(USA, 106 min.)
Dir. Lauren Greenfield
With self-proclaimed financial genius Donald Trump being the most significant politician in the world and the global economy continuing to affect everything from Brexit to far-right populist regimes in Eastern Europe to the rise of the nouveau riche in China, Lauren Greenfield’s documentary Generation Wealth couldn’t have been made at a more appropriate time. The film ratchets up interest immediately, plunging us into the chaotic present where a cigar smoking German proclaims “I love money” and closing his eyes, prays, “Come to me;” an attractive American in her 40s, says that it’s “Unamerican” not to want money, and a six year old girl overdressed in Vegas showgirl attire proudly admits that her biggest desire is to have a roomful of money so she can “spend it and kiss it.” Greenfield’s fast paced opening section ends with the standard White Male authority figure pronouncing “Societies accrue their greatest wealth when they begin to face death.”
Maybe Greenfield promises too much with her title and spectacular opener.
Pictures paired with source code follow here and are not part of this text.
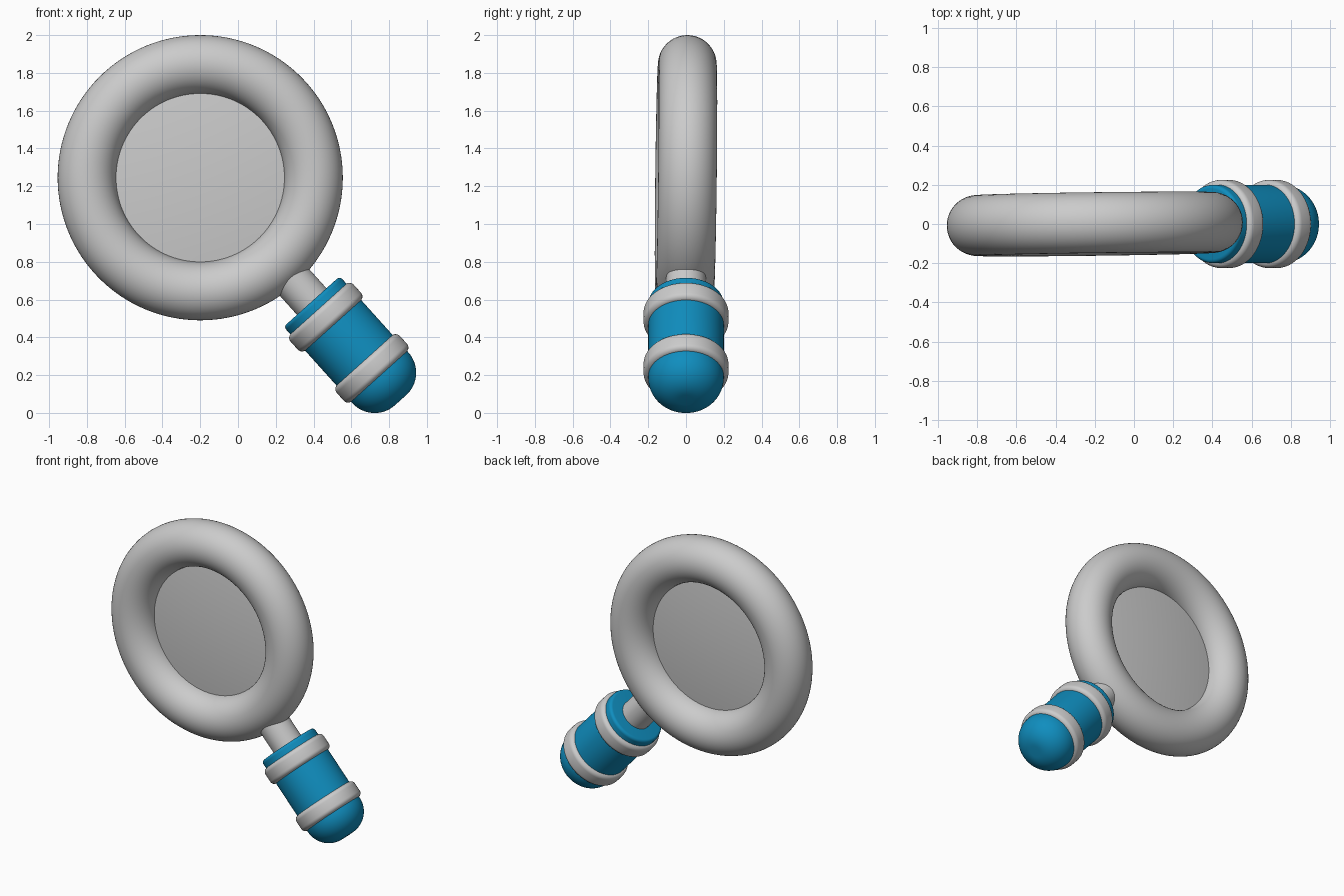
import bpy, bmesh, math
from mathutils import Matrix, Vector

if "Cube" in bpy.data.objects:
    bpy.data.objects.remove(bpy.data.objects["Cube"])

CENTRE = Matrix.Translation((-0.2, 0, 1.245))
HANDLE = CENTRE @ Matrix.Rotation(math.radians(138), 4, 'Y')   # local z runs down the handle
axis = HANDLE.to_3x3() @ Vector((0, 0, 1))
# the rim is twisted very slightly about the handle
RIM = CENTRE @ Matrix.Rotation(math.radians(-1), 4, axis) @ Matrix.Rotation(math.radians(90), 4, 'X')

blue = bpy.data.materials.new("blue")
blue.diffuse_color = (0.005, 0.27, 0.52, 1)
blue.use_nodes = True
blue.node_tree.nodes["Principled BSDF"].inputs["Base Color"].default_value = blue.diffuse_color


def arc(cr, cz, r, a0, a1, n):
    """Points of a profile arc as (radius, height)."""
    return [(cr + r * math.cos(math.radians(a0 + (a1 - a0) * i / n)),
             cz + r * math.sin(math.radians(a0 + (a1 - a0) * i / n))) for i in range(n + 1)]


def lathe(name, profile, matrix, mat=None, closed=False, steps=96):
    """Revolve a (radius, height) profile about local z."""
    bm = bmesh.new()
    vs = [bm.verts.new((r, 0, z)) for r, z in profile]
    es = [bm.edges.new(p) for p in zip(vs, vs[1:])]
    if closed:
        es.append(bm.edges.new((vs[-1], vs[0])))
    bmesh.ops.spin(bm, geom=vs + es, cent=(0, 0, 0), axis=(0, 0, 1),
                   angle=math.tau, steps=steps, use_duplicate=False)
    bmesh.ops.remove_doubles(bm, verts=bm.verts, dist=1e-5)
    bmesh.ops.recalc_face_normals(bm, faces=bm.faces)
    me = bpy.data.meshes.new(name)
    bm.to_mesh(me)
    bm.free()
    ob = bpy.data.objects.new(name, me)
    bpy.context.collection.objects.link(ob)
    ob.matrix_world = matrix
    if mat:
        me.materials.append(mat)
    bpy.ops.object.select_all(action='DESELECT')
    ob.select_set(True)
    bpy.context.view_layer.objects.active = ob
    bpy.ops.object.shade_smooth_by_angle(angle=math.radians(35))
    return ob


# round rim
lathe("rim", arc(0.6, 0, 0.155, 0, 352.5, 47), RIM, closed=True, steps=128)

# thin, gently domed lens
dome = [(0.47 * i / 8, 0.035 - 0.025 * (i / 8) ** 2) for i in range(9)]
lathe("lens", dome + [(r, -z) for r, z in reversed(dome)], RIM)

# neck between rim and handle
lathe("neck", [(0, 0.71), (0.105, 0.71), (0.105, 0.92), (0, 0.92)], HANDLE)

# grip with a softened top and a rounded end
lathe("grip", [(0, 0.882)] + arc(0.18, 0.902, 0.02, -90, 0, 5)
      + arc(0.04, 1.425, 0.16, 0, 90, 16) + [(0, 1.585)], HANDLE, blue)

# two bands around the grip
for name, a, b in (("upper_band", 0.935, 1.052), ("lower_band", 1.30, 1.416)):
    lathe(name, [(0.18, a)] + arc(0.195, a + 0.03, 0.03, -90, 0, 6)
          + arc(0.195, b - 0.03, 0.03, 0, 90, 6) + [(0.18, b)], HANDLE, closed=True)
Or perhaps she never intended to make a critique of late capitalism as it atrophies and decays into a rotting hulk of what it has been. In any case, the director of The Queen of Versailles, her hit doc about an outrageous American couple who built a mansion to match that of France’s Sun King, has made a film that concentrates on the excesses of pop culture and the need to build better family relationships.
Greenfield was born and raised in greater Los Angeles and that’s where she lives now, with sons Gabriel and Noah and husband, the producer and entrepreneur Frank Evers. The film shifts quickly into a look back, as she revisits the kids featured in her first photo book Flash Forward, which incisively chronicled the excessive lifestyle of L.A. teens in the early ‘90s. She visits a number of them now but none has turned out to be as famous as two of their friends in earlier days, Kate Hudson and Kim Kardashian. When Greenfield interviews the notorious former hedge fund operator Florian Homm, and it turns out that they have known each other since they were both at Harvard, the jig is up. Greenfield is clearly making an autobiographical film about the subjects of her former photo essays and docs—Jackie Siegel, the Queen of Versailles shows up—and her own excesses are going to be examined as well as many others.
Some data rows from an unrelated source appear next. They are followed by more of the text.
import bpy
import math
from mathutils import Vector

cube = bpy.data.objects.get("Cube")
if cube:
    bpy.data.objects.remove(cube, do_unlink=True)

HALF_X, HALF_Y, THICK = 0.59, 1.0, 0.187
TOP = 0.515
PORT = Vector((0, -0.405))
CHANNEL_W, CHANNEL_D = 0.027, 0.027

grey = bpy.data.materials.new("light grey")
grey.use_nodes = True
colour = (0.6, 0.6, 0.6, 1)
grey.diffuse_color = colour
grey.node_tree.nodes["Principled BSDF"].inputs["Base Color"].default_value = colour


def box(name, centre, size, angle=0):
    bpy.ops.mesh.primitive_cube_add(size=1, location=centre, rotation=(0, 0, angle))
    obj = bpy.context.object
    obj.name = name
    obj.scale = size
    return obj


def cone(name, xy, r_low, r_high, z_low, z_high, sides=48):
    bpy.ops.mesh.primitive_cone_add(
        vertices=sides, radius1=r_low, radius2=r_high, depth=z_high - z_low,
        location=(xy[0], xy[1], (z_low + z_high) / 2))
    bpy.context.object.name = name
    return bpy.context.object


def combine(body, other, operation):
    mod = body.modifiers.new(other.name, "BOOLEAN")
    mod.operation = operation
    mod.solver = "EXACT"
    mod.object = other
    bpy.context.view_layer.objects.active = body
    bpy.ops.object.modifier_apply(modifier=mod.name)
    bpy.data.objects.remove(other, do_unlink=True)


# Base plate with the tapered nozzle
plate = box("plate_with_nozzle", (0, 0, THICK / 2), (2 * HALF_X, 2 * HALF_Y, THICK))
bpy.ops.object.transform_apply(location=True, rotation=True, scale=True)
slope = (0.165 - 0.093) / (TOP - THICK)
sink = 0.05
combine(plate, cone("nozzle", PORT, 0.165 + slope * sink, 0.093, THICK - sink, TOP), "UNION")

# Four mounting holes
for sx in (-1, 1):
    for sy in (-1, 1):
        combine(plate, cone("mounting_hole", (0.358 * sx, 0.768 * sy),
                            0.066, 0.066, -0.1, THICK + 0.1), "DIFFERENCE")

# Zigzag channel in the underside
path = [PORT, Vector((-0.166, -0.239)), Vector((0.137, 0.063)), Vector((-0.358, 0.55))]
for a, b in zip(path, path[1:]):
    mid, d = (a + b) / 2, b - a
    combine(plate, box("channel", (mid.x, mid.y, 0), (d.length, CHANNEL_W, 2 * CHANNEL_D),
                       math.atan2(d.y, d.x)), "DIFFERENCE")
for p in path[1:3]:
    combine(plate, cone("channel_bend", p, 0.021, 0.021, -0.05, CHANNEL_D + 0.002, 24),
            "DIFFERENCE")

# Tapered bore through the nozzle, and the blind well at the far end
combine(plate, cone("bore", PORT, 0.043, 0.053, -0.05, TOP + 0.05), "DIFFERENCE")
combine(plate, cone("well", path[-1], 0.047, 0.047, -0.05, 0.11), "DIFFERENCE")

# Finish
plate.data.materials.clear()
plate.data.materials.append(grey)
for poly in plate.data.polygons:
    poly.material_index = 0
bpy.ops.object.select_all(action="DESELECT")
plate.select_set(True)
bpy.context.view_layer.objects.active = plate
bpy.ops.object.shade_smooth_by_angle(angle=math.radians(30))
Greenfield is far more concerned about the unmoored society we are living in today than in anything to do with money. She profiles Kacey Jordan, a former porn star who famously hooked up with Charlie Sheen and achieved notoriety for doing something very naughty 58 times. By the end of the film, Kacey has reverted to her real name and is thinking of returning to her native Oregon. Another subject, Suzanne, a highly successful hedge fund operator goes from Botox and collecting modern art to motherhood through a surrogate. While Greenfield enjoys showing some of the decadent behaviour that only money can buy—Florian Homm is particularly fine as a reminiscing former financial villain—she is more concerned with finding personal solutions than trying to deal with our current economic and societal crisis.
A good part of the film is devoted to Greenfield’s assessment of herself. A child of divorced parents, she feels guilty that her sons feel neglected by her. Too often, photo assignments and documentary film shoots have taken her away from her family. Clearly, her husband Frank has been, as she says, “the secret recipe” that has made her family tick.
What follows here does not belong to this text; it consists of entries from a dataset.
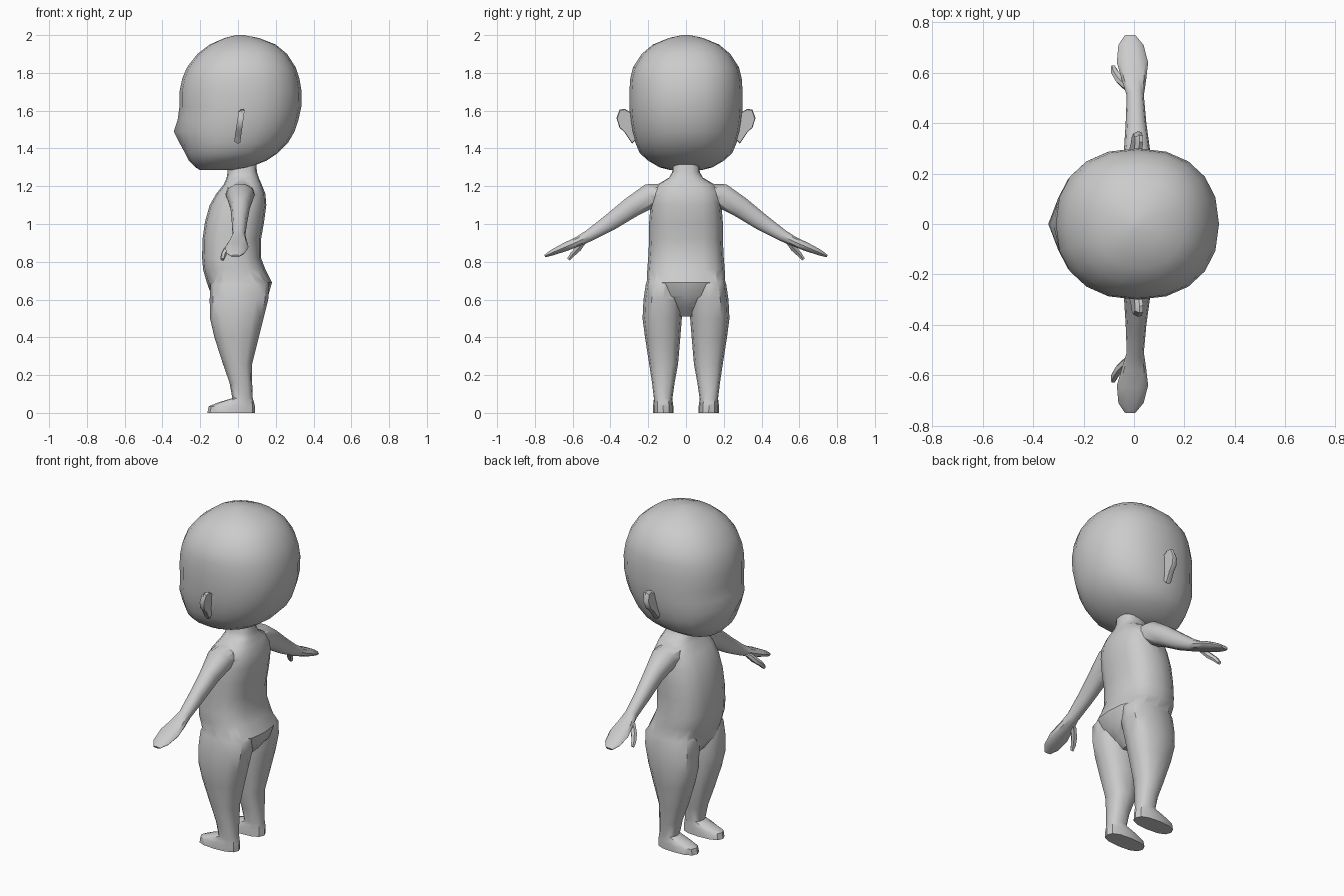
import bpy, bmesh
from math import sin, cos, pi, copysign
from mathutils import Vector


def loft(name, rings):
    """Skin a stack of equal-length rings and cap both ends."""
    bm = bmesh.new()
    rows = [[bm.verts.new(p) for p in r] for r in rings]
    n = len(rows[0])
    for a, b in zip(rows, rows[1:]):
        for i in range(n):
            j = (i + 1) % n
            bm.faces.new((a[i], a[j], b[j], b[i]))
    bm.faces.new(rows[0])
    bm.faces.new(rows[-1])
    bmesh.ops.recalc_face_normals(bm, faces=bm.faces)
    me = bpy.data.meshes.new(name)
    bm.to_mesh(me)
    bm.free()
    ob = bpy.data.objects.new(name, me)
    bpy.context.collection.objects.link(ob)
    return ob


def oval(n, e):
    """Unit superellipse points."""
    out = []
    for i in range(n):
        c, s = cos(2 * pi * i / n), sin(2 * pi * i / n)
        out.append((copysign(abs(c) ** (2 / e), c), copysign(abs(s) ** (2 / e), s)))
    return out


def level(z, x0, x1, y0, y1, n=16, e=2.3):
    """Horizontal ring filling the given x and y ranges."""
    return [((x0 + x1) / 2 + u * (x1 - x0) / 2, (y0 + y1) / 2 + v * (y1 - y0) / 2, z)
            for u, v in oval(n, e)]


def limb(name, stations, side, n=10):
    """Tube through stations (x, y, z, half width, half thickness), mirrored by side."""
    pts = [Vector(s[:3]) for s in stations]
    rings = []
    for i, s in enumerate(stations):
        d = pts[min(i + 1, len(pts) - 1)] - pts[max(i - 1, 0)]
        up = Vector((1, 0, 0)).cross(Vector((0, d.y, d.z))).normalized()
        ring = [pts[i] + Vector((u * s[3], 0, 0)) + up * v * s[4] for u, v in oval(n, 2.2)]
        rings.append([(p.x, p.y * side, p.z) for p in ring])
    return loft(name, rings)


def smooth(ob, angle=40):
    bpy.ops.object.select_all(action='DESELECT')
    bpy.context.view_layer.objects.active = ob
    ob.select_set(True)
    bpy.ops.object.shade_smooth_by_angle(angle=angle * pi / 180)


# Head: z, front x, back x, half width
head_levels = [
    (1.285, -0.20, -0.01, 0.08), (1.30, -0.225, 0.06, 0.14), (1.335, -0.26, 0.15, 0.20),
    (1.375, -0.28, 0.21, 0.245), (1.43, -0.30, 0.265, 0.268), (1.49, -0.315, 0.30, 0.285),
    (1.55, -0.31, 0.32, 0.294), (1.62, -0.31, 0.335, 0.30), (1.70, -0.31, 0.337, 0.30),
    (1.77, -0.295, 0.325, 0.295), (1.83, -0.27, 0.305, 0.28), (1.90, -0.215, 0.26, 0.235),
    (1.95, -0.15, 0.20, 0.175), (1.985, -0.07, 0.11, 0.09), (2.0, -0.01, 0.03, 0.02)]
rings = [level(z, a, b, -w, w, 20, 2.25) for z, a, b, w in head_levels]
for row, push in ((4, 0.01), (5, 0.025), (6, 0.01)):     # small nose
    x, y, z = rings[row][10]
    rings[row][10] = (x - push, y, z)
smooth(loft("head", rings), 50)

# Ears: thin leaning outlines, narrower at the back
ear_outline = [(0.27, 1.60), (0.30, 1.595), (0.325, 1.61), (0.352, 1.605), (0.368, 1.56),
               (0.352, 1.51), (0.325, 1.485), (0.285, 1.425), (0.26, 1.45)]
for side, tag in ((1, "left"), (-1, "right")):
    layers = []
    for dx, k in ((-0.018, 0.86), (0.0, 1.0), (0.014, 0.95)):
        layers.append([(0.01 + dx + (z - 1.52) * 0.13,
                        side * (0.30 + (y - 0.30) * k), 1.52 + (z - 1.52) * k)
                       for y, z in ear_outline])
    smooth(loft("ear_" + tag, layers), 40)

# Torso with neck, belly and seat: z, front x, back x, half width
torso_levels = [
    (0.51, -0.04, 0.06, 0.05), (0.56, -0.10, 0.11, 0.09), (0.62, -0.14, 0.16, 0.16),
    (0.69, -0.165, 0.18, 0.207), (0.76, -0.185, 0.145, 0.205), (0.82, -0.19, 0.122, 0.20),
    (0.92, -0.188, 0.122, 0.195), (1.01, -0.175, 0.138, 0.195), (1.10, -0.15, 0.15, 0.188),
    (1.16, -0.115, 0.145, 0.18), (1.21, -0.075, 0.125, 0.15), (1.245, -0.06, 0.11, 0.09),
    (1.275, -0.055, 0.10, 0.073), (1.36, -0.06, 0.095, 0.07)]
body = loft("body", [level(z, a, b, -w, w, 16, 2.6) for z, a, b, w in torso_levels])

# Legs with feet: z, front x, back x, inner y, outer y
leg_levels = [
    (0.0, -0.162, 0.09, 0.065, 0.175), (0.035, -0.155, 0.09, 0.067, 0.175),
    (0.055, -0.105, 0.085, 0.07, 0.172), (0.078, -0.03, 0.078, 0.072, 0.17),
    (0.16, -0.045, 0.075, 0.06, 0.18), (0.26, -0.08, 0.075, 0.042, 0.195),
    (0.40, -0.125, 0.11, 0.03, 0.217), (0.50, -0.148, 0.135, 0.022, 0.23),
    (0.60, -0.15, 0.16, 0.02, 0.225), (0.68, -0.145, 0.165, 0.02, 0.213),
    (0.74, -0.12, 0.12, 0.03, 0.195)]
# Arms ending in mitten hands, and thumbs
arm_path = [(0.01, 0.10, 1.165, 0.08, 0.05), (0.012, 0.19, 1.15, 0.075, 0.068),
            (0.012, 0.29, 1.088, 0.052, 0.058), (0.008, 0.40, 1.01, 0.041, 0.047),
            (0.005, 0.51, 0.94, 0.034, 0.033), (0.0, 0.57, 0.908, 0.048, 0.027),
            (-0.006, 0.64, 0.878, 0.062, 0.024), (-0.012, 0.71, 0.848, 0.05, 0.016),
            (-0.015, 0.747, 0.83, 0.022, 0.007)]
thumb_path = [(-0.025, 0.54, 0.91, 0.018, 0.016), (-0.055, 0.57, 0.87, 0.02, 0.018),
              (-0.075, 0.60, 0.84, 0.016, 0.015), (-0.082, 0.622, 0.812, 0.01, 0.010)]
parts = []
for side, tag in ((1, "left"), (-1, "right")):
    parts.append(loft("leg_" + tag, [[(x, y * side, z) for x, y, z in level(*s, 12, 2.5)]
                                     for s in leg_levels]))
    parts.append(limb("arm_" + tag, arm_path, side))
    parts.append(limb("thumb_" + tag, thumb_path, side, 6))

# Merge limbs into one skin
for p in parts:
    mod = body.modifiers.new("join", 'BOOLEAN')
    mod.operation = 'UNION'
    mod.solver = 'EXACT'
    mod.object = p
    bpy.context.view_layer.objects.active = body
    bpy.ops.object.modifier_apply(modifier=mod.name)
    bpy.data.objects.remove(p)
smooth(body, 40)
Much of the final part of the film is taken up with paeans to parenthood. G-Mo, the teenaged rapper in Flash Forward has gone back to being Cliff, a web marketer, but as he proudly points out, he’s become a great dad. Mijanou, the L.A. high school homecoming queen from Greenfield’s first book, has morphed into a back-to-the-land person, who is raising her daughter in the country, without TV. Even Florian Homm regrets ignoring his wife and kids and desperately wants them back.
So is the answer to Donald Trump and global capitalism a return to better parenthood? Will Greenfield, a self-confessed workaholic who is hardly a bling person, become a better human being by embracing motherhood? Hard to tell. But it’s fair to say that Generation Wealth, as wild a ride as it starts out to be, offers a confused message to viewers living in a profoundly disquieting time.
Generation Wealth opens July 27 at Hot Docs Ted Rogers Cinema.